China is likely to make and sell 6.4 million passenger cars, vans, buses and trucks in 2006, spurring the nation to surpass Germany as the world’s third-largest vehicle maker, according to government research.
Vehicle sales in Asia’s second-largest economy may rise by up to 13 percent this year to 5.6 million units, according to a paper presented at a National Development and Reform Commission conference Saturday in Beijing.
The growth forecast follows a recovery in consumer spending in China, with the economy expanding 9.4 percent in the third quarter. General Motors Corp. and DaimlerChrysler AG said they sold more vehicles in China in the first nine months of 2005, even as sales fell in North America and Europe.
“The demand for vehicles will continue as long as the government continues to foster automotive lending and make easy financing available,”said Zhu Baoliang, the chief economist of the government’s State Information Center.

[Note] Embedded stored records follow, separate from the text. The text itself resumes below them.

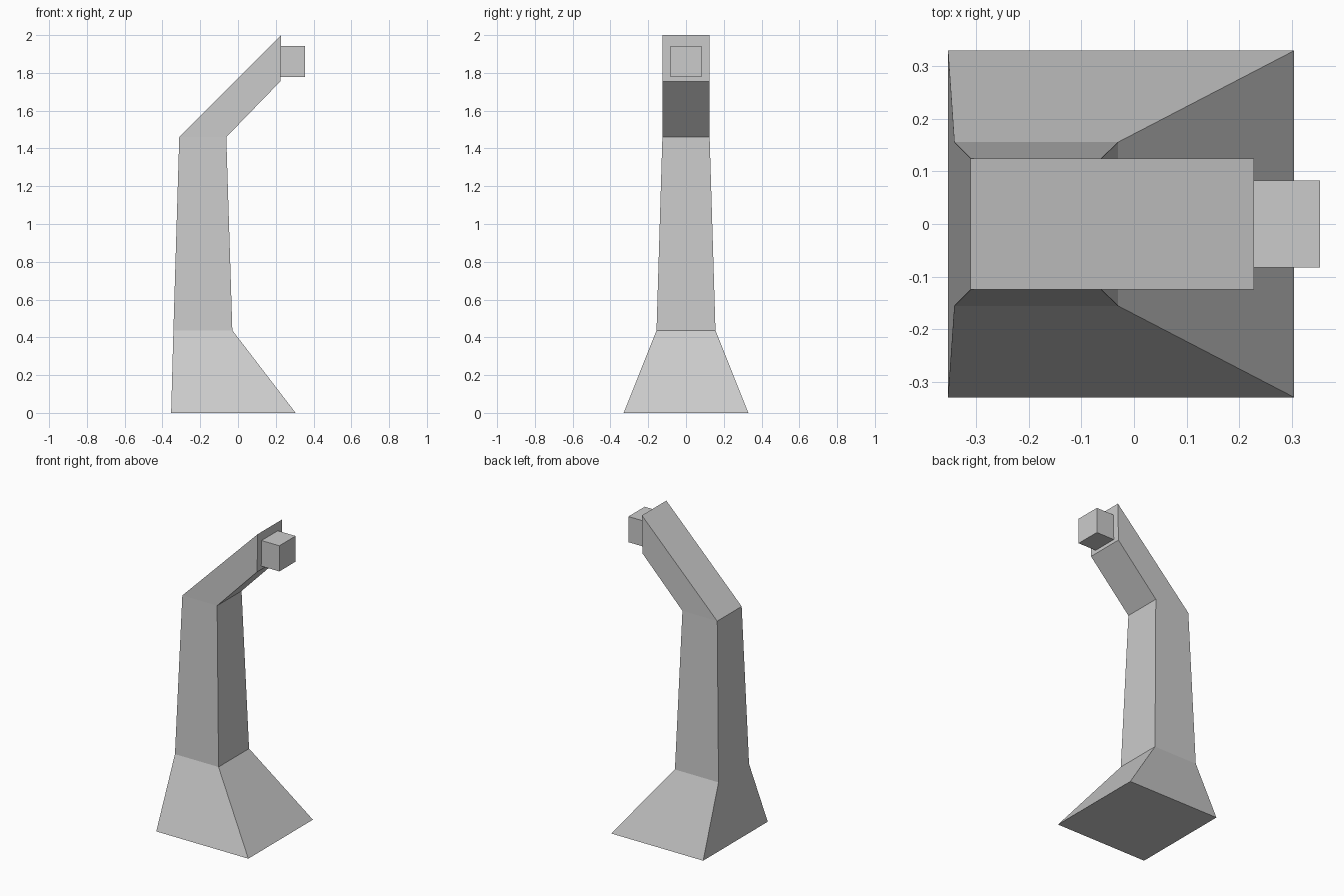
import bpy, bmesh

if "Cube" in bpy.data.objects:
    bpy.data.objects.remove(bpy.data.objects["Cube"])


def loft(name, sections):
    """Skin rectangular sections: ((x, z) back edge, (x, z) front edge, half width)."""
    bm = bmesh.new()
    rings = []
    for (xa, za), (xb, zb), w in sections:
        corners = ((xa, -w, za), (xb, -w, zb), (xb, w, zb), (xa, w, za))
        rings.append([bm.verts.new(c) for c in corners])
    for r, s in zip(rings, rings[1:]):
        for i in range(4):
            j = (i + 1) % 4
            bm.faces.new((r[i], r[j], s[j], s[i]))
    bm.faces.new(rings[0][::-1])
    bm.faces.new(rings[-1])
    bmesh.ops.recalc_face_normals(bm, faces=bm.faces)
    mesh = bpy.data.meshes.new(name)
    bm.to_mesh(mesh)
    bm.free()
    obj = bpy.data.objects.new(name, mesh)
    bpy.context.collection.objects.link(obj)
    return obj


# Flared foot, tapering post and leaning arm in one skin
loft("post", [
    ((-0.354, 0.0), (0.305, 0.0), 0.33),
    ((-0.342, 0.437), (-0.03, 0.437), 0.156),
    ((-0.311, 1.46), (-0.062, 1.46), 0.125),
    ((0.228, 2.0), (0.224, 1.755), 0.125),
])

# Small block on the end of the arm
loft("end_block", [
    ((0.222, 1.943), (0.222, 1.777), 0.083),
    ((0.354, 1.943), (0.354, 1.777), 0.083),
])
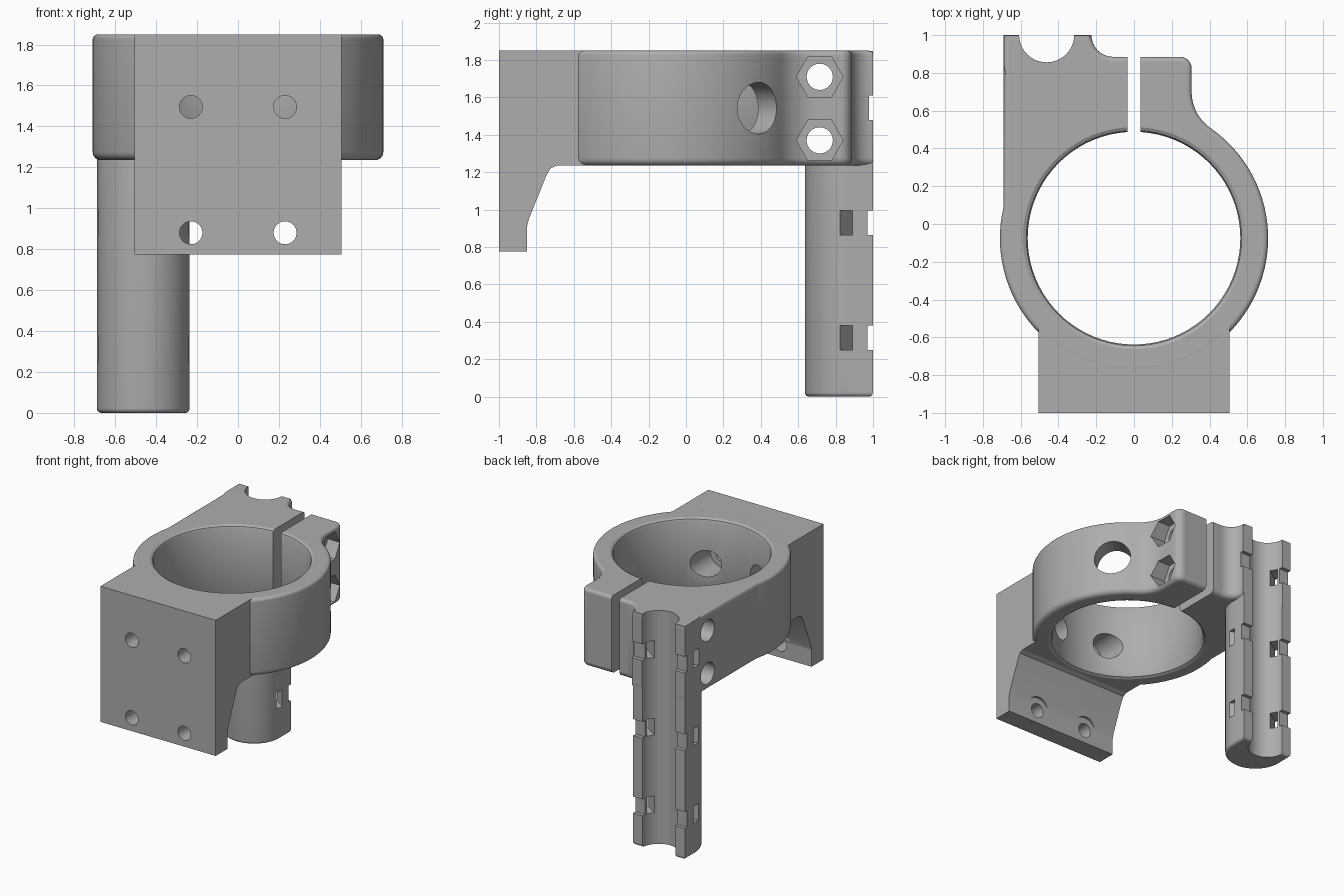
import bpy, bmesh, math
from mathutils import Matrix, Vector

if "Cube" in bpy.data.objects:
    bpy.data.objects.remove(bpy.data.objects["Cube"])

BASE, TOP = 1.235, 1.85
MID = (BASE + TOP) / 2
CENTRE_Y = -0.075
BORE, RING = 0.563, 0.71
ACROSS = Matrix(((0, 0, 1, 0), (1, 0, 0, 0), (0, 1, 0, 0), (0, 0, 0, 1)))

grey = bpy.data.materials.new("plain_grey")
grey.use_nodes = True
grey.diffuse_color = (0.42, 0.42, 0.42, 1)
grey.node_tree.nodes["Principled BSDF"].inputs["Base Color"].default_value = grey.diffuse_color


def arc(cx, cy, r, start, end, n):
    angles = [math.radians(start + (end - start) * i / n) for i in range(n + 1)]
    return [(cx + r * math.cos(a), cy + r * math.sin(a)) for a in angles]


def rounded(edge, radius, direction):
    """Levels (z, inset) of a rounded rim, from the cap to the wall."""
    steps = [math.radians(18 * i) for i in range(6)]
    return [(edge + direction * radius * (1 - math.cos(a)), radius * (1 - math.sin(a)))
            for a in steps]


def inset_outline(points, amount):
    result = []
    for i, p in enumerate(points):
        d1 = (p - points[i - 1]).normalized()
        d2 = (points[(i + 1) % len(points)] - p).normalized()
        n1, n2 = Vector((-d1.y, d1.x)), Vector((-d2.y, d2.x))
        result.append(p + (n1 + n2) * (amount / (1 + n1.dot(n2))))
    return result


def finish(name, bm):
    bmesh.ops.recalc_face_normals(bm, faces=bm.faces[:])
    mesh = bpy.data.meshes.new(name)
    bm.to_mesh(mesh)
    bm.free()
    mesh.materials.append(grey)
    ob = bpy.data.objects.new(name, mesh)
    bpy.context.scene.collection.objects.link(ob)
    return ob


def solid(name, outline, levels, matrix=Matrix()):
    """Closed solid from one outline repeated at (z, inset) levels."""
    points = [Vector(p) for p in outline]
    if sum(points[i - 1].cross(p) for i, p in enumerate(points)) < 0:
        points.reverse()
    bm = bmesh.new()
    loops = [[bm.verts.new((p.x, p.y, z)) for p in inset_outline(points, inset)]
             for z, inset in levels]
    for low, high in zip(loops, loops[1:]):
        for i in range(len(low)):
            bm.faces.new((low[i - 1], low[i], high[i], high[i - 1]))
    bm.faces.new(loops[0][::-1])
    bm.faces.new(loops[-1])
    bm.transform(matrix)
    return finish(name, bm)


def rod(start, end, radius):
    start, end = Vector(start), Vector(end)
    axis = end - start
    turn = Matrix.Translation(start) @ axis.to_track_quat('Z', 'Y').to_matrix().to_4x4()
    return solid("cutter", arc(0, 0, radius, 0, 360, 40)[:-1], [(0, 0), (axis.length, 0)], turn)


def box(centre, size, turn=0):
    bm = bmesh.new()
    bmesh.ops.create_cube(bm, size=1)
    bm.transform(Matrix.Translation(centre) @ Matrix.Rotation(turn, 4, 'Z')
                 @ Matrix.Diagonal((*size, 1)))
    return finish("cutter", bm)


def volume(mesh):
    bm = bmesh.new()
    bm.from_mesh(mesh)
    result = bm.calc_volume()
    bm.free()
    return result


def combine(target, other, operation='DIFFERENCE'):
    """Apply a boolean, moving to the next solver if one loses the body."""
    before = volume(target.data)
    mod = target.modifiers.new("combine", 'BOOLEAN')
    mod.operation = operation
    mod.object = other
    made = None
    for solver in ('MANIFOLD', 'EXACT', 'FLOAT'):
        mod.solver = solver
        bpy.context.view_layer.update()
        graph = bpy.context.evaluated_depsgraph_get()
        mesh = bpy.data.meshes.new_from_object(target.evaluated_get(graph))
        ratio = volume(mesh) / before
        if (0.5 < ratio < 0.999999) if operation == 'DIFFERENCE' else (1 < ratio < 2):
            made = mesh
            break
    target.modifiers.remove(mod)
    if made:
        target.data = made
    bpy.data.objects.remove(other)


# Clamp ring with its two rear lugs
outline = (arc(0.245, 0.825, 0.06, 90, 0, 6)
           + arc(0.539, 0.70, 0.234, 180, 235.2, 10)
           + arc(0, CENTRE_Y, RING, 55.2, -193.6, 72)[1:]
           + [(-0.69, 1.0)]
           + arc(-0.11, 1.0, 0.115, 180, 270, 10))
bracket = solid("clamp_bracket", outline,
                rounded(BASE, 0.04, 1) + rounded(TOP, 0.025, -1)[::-1])

# Front mounting plate with sloped gusset, extruded across x
side = [(-1, 0.775), (-0.85, 0.775), (-0.85, 0.91), (-0.84, 0.95), (-0.745, 1.185),
        (-0.725, 1.22), (-0.69, 1.236), (-0.5, 1.236), (-0.5, 1.8495), (-1, 1.8495)]
combine(bracket, solid("mounting_plate", side, [(-0.505, 0), (0.505, 0)], ACROSS), 'UNION')

# Rounded cable post
PX = -0.4625
post = [(PX + 0.2265, 0.999), (PX - 0.2265, 0.999)] + arc(PX, 0.8625, 0.2265, 180, 360, 28)
combine(bracket, solid("cable_post", post, rounded(0, 0.022, 1) + [(1.849, 0)]), 'UNION')

# Main bore with softened rims
flare = [(BASE - 0.03, -0.06), (BASE, -0.03), (BASE + 0.01, -0.01), (BASE + 0.03, 0),
         (TOP - 0.025, 0), (TOP - 0.01, -0.007), (TOP, -0.025), (TOP + 0.05, -0.06)]
combine(bracket, solid("cutter", arc(0, CENTRE_Y, BORE, 0, 360, 80)[:-1], flare))

# Clamp slit and cable groove
combine(bracket, box((0, 0.7, MID), (0.07, 0.8, 1)))
combine(bracket, rod((PX, 1.002, -0.1), (PX, 1.002, 2), 0.146))

# Plate screw holes with counterbores behind
for x in (-0.23, 0.23):
    for z, seat, end in ((1.495, -0.78, -0.3), (0.88, -0.845, -0.6)):
        combine(bracket, rod((x, -1.1, z), (x, end, z), 0.056))
        combine(bracket, rod((x, seat, z), (x, end, z), 0.105))

# Clamp bolt holes, head recesses and hexagonal nut pockets
for z in (1.37, 1.71):
    combine(bracket, rod((-0.8, 0.715, z), (0.5, 0.715, z), 0.07))
    combine(bracket, rod((-0.8, 0.715, z), (-0.5, 0.715, z), 0.085))
    pocket = arc(0.715, z, 0.125, 0, 300, 5)
    combine(bracket, solid("cutter", pocket, [(0.2, 0), (0.5, 0)], ACROSS))

# Radial access hole through the ring wall
out = Vector((math.cos(math.radians(40.7)), math.sin(math.radians(40.7)), 0))
middle = Vector((0, CENTRE_Y, MID))
combine(bracket, rod(middle + out * 0.35, middle + out * 0.9, 0.138))

# Tie slots: rim notches and angled tunnels through both groove walls
for z in (0.315, 0.93, 1.545):
    combine(bracket, box((PX, 1.0, z), (0.48, 0.06, 0.13)))
    for s in (-1, 1):
        combine(bracket, box((PX + s * 0.18, 0.888, z), (0.19, 0.057, 0.132),
                             -s * math.radians(35)))

# Smooth curved walls, flat faces elsewhere
bracket.data.shade_smooth()
bracket.data.set_sharp_from_angle(angle=math.radians(30))
for face in bracket.data.polygons:
    face.use_smooth = max(abs(c) for c in face.normal) < 0.9999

Rising income and easier loans by General Motors Acceptance Corp. and other lenders spurred more people to buy cars. In the last 12 months, Ford Motor Co., Volkswagen AG, Toyota Motor Corp. and DaimlerChrysler all set up ventures in China to lend money to car buyers, in a country where up to 80 percent of vehicles were sold by cash.
Sales of passenger cars may rise by about 12 percent to 3 million units in 2006, if the government holds back on a plan to impose a fuel tax, according to the paper at Saturday’s conference. Sales of luxury sedans and cars with engines larger than 3 liter capacity may drop if the tax is added, according to the paper.
“Demand will probably lean toward cars with smaller engines, since the government’s policy is to impose rules to make it easier and cheaper to own low-emission and small vehicles,” said Zhu of the State Information Center, affiliated with the National Development and Reform Commission.
Detroit-based GM sold 472,468 China-made and imported vehicles in the first nine months of 2005, almost 28 percent more than last year. DaimlerChrysler said it sold more trucks, Jeep sports-utility vehicles and 22 percent more Mercedes-Benz luxury cars in China in the same period.
“The underlying sales growth in the vehicle industry is still strong after months of pent-up demand,” said Ma Liqiang, deputy secretary general of the National Development and Reform Commission. “Rising gasoline prices merely push buyers to choose smaller cars and won’t hurt overall sales.’’
Germany’s production of trucks and buses rose 8 percent in the first 10 months of 2005 to 336,900 units while the output of cars rose 2 percent to 4.46 units in the same period.
China’s 122 vehicle assemblers have not been getting equal shares of the profit from the market’s growth.
The nation’s 10 largest assemblers including Shanghai Automotive Industry Corp. and FAW Group Co. accounted for 84 percent of sales in the first 10 months of the year, Xinhua said. Industry profit fell 6 percent to a combined 72 billion yuan (US$8.7 billion) in 2004.
Chinese households and companies owned 26.94 million cars last year, excluding those owned by the military, of which 14.82 million were registered under personal use.
More people are commuting by cars, with the national daily average rising to 23.3 percent at the end of 2004 from 6 percent in 1984. The percentage of daily commuters who rely on public transport dropped to 26.5 percent from 35 percent in the same 20-year period, the research shows.
China’s car sales grew 15 percent last year, slowing from a 76 percent surge in 2003 and 50 percent growth in 2002, as buyers held out for discounts amid competition.
The stockpile of unsold vehicles rose 11.2 percent in the first nine months of this year to 357,000 units while the number of unsold cars rose 14.4 percent to 143,000 units.
Some carmakers including Volkswagen, the largest overseas carmaker in China, put the brakes on increasing production to reduce their inventory. Wolfsburg, Germany-based Volkswagen last month said it would halt its output expansion in China, scaling back 6 billion euro (US$7.2 billion) investment in the country.
Car prices will fall by less than 4 percent on average this year, according to the National Development and Reform Commission’s research, distributed by the China Economic Information Network.
The price of so-called premium cars like Volkswagen AG’s Audi cars will fall by between 5 percent and 10 percent next year on average.
The Chinese Government will spend 220 million yuan over the next five years to expand the nation’s network of highways to 50,000 kilometers by 2010, from the current 35,000 kilometers.